## INSTRUCTIONS TO FOLLOW:
Each entry is to be retyped exactly as it appears, and each image is to be dropped.

## PROVIDED MATERIAL:
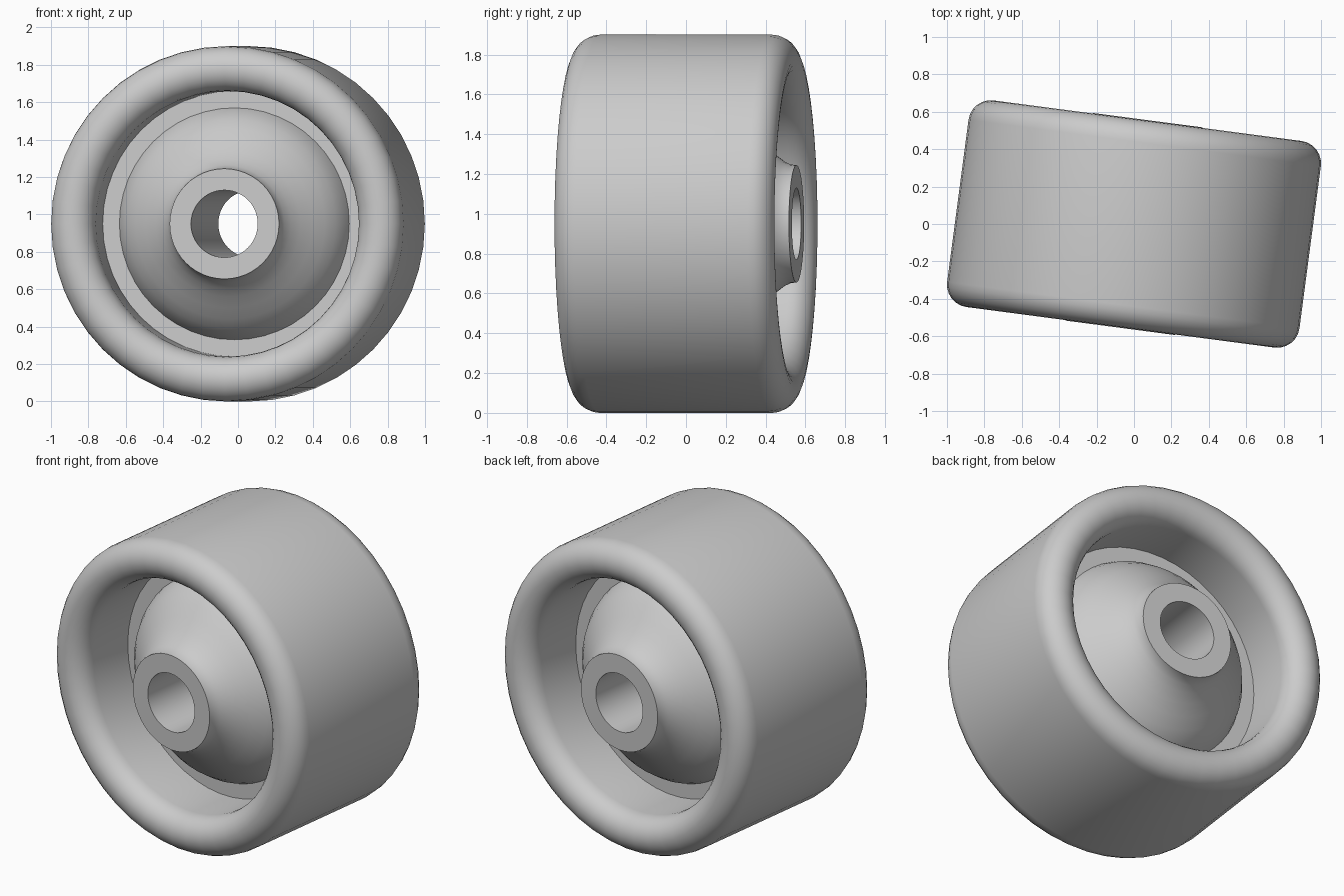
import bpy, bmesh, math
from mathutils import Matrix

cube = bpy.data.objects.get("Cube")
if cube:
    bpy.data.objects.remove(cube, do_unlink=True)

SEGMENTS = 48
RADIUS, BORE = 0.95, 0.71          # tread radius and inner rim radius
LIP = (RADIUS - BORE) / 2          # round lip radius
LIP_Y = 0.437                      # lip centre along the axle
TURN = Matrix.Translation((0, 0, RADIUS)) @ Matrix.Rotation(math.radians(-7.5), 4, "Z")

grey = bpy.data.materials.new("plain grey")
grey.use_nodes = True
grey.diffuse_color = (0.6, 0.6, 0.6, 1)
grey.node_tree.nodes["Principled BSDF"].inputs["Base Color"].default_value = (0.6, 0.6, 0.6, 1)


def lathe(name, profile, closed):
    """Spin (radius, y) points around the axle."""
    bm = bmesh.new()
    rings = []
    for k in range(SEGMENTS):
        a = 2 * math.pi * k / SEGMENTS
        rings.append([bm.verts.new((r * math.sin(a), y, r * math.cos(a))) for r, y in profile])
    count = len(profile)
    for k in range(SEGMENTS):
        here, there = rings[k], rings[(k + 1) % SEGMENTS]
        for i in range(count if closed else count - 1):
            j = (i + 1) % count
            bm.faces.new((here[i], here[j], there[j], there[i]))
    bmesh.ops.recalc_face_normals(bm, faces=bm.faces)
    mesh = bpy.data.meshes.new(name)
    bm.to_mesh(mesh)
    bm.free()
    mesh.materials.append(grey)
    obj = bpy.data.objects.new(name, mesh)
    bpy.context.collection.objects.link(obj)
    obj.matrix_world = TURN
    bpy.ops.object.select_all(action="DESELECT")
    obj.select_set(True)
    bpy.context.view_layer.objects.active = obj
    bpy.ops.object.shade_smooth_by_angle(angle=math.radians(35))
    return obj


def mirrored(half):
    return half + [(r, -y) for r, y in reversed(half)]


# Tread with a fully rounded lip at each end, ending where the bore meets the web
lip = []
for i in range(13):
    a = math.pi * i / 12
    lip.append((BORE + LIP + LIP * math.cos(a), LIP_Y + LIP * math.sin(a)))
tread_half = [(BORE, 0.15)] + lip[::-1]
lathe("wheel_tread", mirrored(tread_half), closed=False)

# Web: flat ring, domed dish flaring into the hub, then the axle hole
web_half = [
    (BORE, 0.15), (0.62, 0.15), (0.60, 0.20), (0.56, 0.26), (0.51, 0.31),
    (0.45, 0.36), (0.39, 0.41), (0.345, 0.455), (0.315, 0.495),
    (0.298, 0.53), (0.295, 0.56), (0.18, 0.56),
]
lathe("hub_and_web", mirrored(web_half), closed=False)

## WRITTEN ANSWER:
import bpy, bmesh, math
from mathutils import Matrix

cube = bpy.data.objects.get("Cube")
if cube:
    bpy.data.objects.remove(cube, do_unlink=True)

SEGMENTS = 48
RADIUS, BORE = 0.95, 0.71          # tread radius and inner rim radius
LIP = (RADIUS - BORE) / 2          # round lip radius
LIP_Y = 0.437                      # lip centre along the axle
TURN = Matrix.Translation((0, 0, RADIUS)) @ Matrix.Rotation(math.radians(-7.5), 4, "Z")

grey = bpy.data.materials.new("plain grey")
grey.use_nodes = True
grey.diffuse_color = (0.6, 0.6, 0.6, 1)
grey.node_tree.nodes["Principled BSDF"].inputs["Base Color"].default_value = (0.6, 0.6, 0.6, 1)


def lathe(name, profile, closed):
    """Spin (radius, y) points around the axle."""
    bm = bmesh.new()
    rings = []
    for k in range(SEGMENTS):
        a = 2 * math.pi * k / SEGMENTS
        rings.append([bm.verts.new((r * math.sin(a), y, r * math.cos(a))) for r, y in profile])
    count = len(profile)
    for k in range(SEGMENTS):
        here, there = rings[k], rings[(k + 1) % SEGMENTS]
        for i in range(count if closed else count - 1):
            j = (i + 1) % count
            bm.faces.new((here[i], here[j], there[j], there[i]))
    bmesh.ops.recalc_face_normals(bm, faces=bm.faces)
    mesh = bpy.data.meshes.new(name)
    bm.to_mesh(mesh)
    bm.free()
    mesh.materials.append(grey)
    obj = bpy.data.objects.new(name, mesh)
    bpy.context.collection.objects.link(obj)
    obj.matrix_world = TURN
    bpy.ops.object.select_all(action="DESELECT")
    obj.select_set(True)
    bpy.context.view_layer.objects.active = obj
    bpy.ops.object.shade_smooth_by_angle(angle=math.radians(35))
    return obj


def mirrored(half):
    return half + [(r, -y) for r, y in reversed(half)]


# Tread with a fully rounded lip at each end, ending where the bore meets the web
lip = []
for i in range(13):
    a = math.pi * i / 12
    lip.append((BORE + LIP + LIP * math.cos(a), LIP_Y + LIP * math.sin(a)))
tread_half = [(BORE, 0.15)] + lip[::-1]
lathe("wheel_tread", mirrored(tread_half), closed=False)

# Web: flat ring, domed dish flaring into the hub, then the axle hole
web_half = [
    (BORE, 0.15), (0.62, 0.15), (0.60, 0.20), (0.56, 0.26), (0.51, 0.31),
    (0.45, 0.36), (0.39, 0.41), (0.345, 0.455), (0.315, 0.495),
    (0.298, 0.53), (0.295, 0.56), (0.18, 0.56),
]
lathe("hub_and_web", mirrored(web_half), closed=False)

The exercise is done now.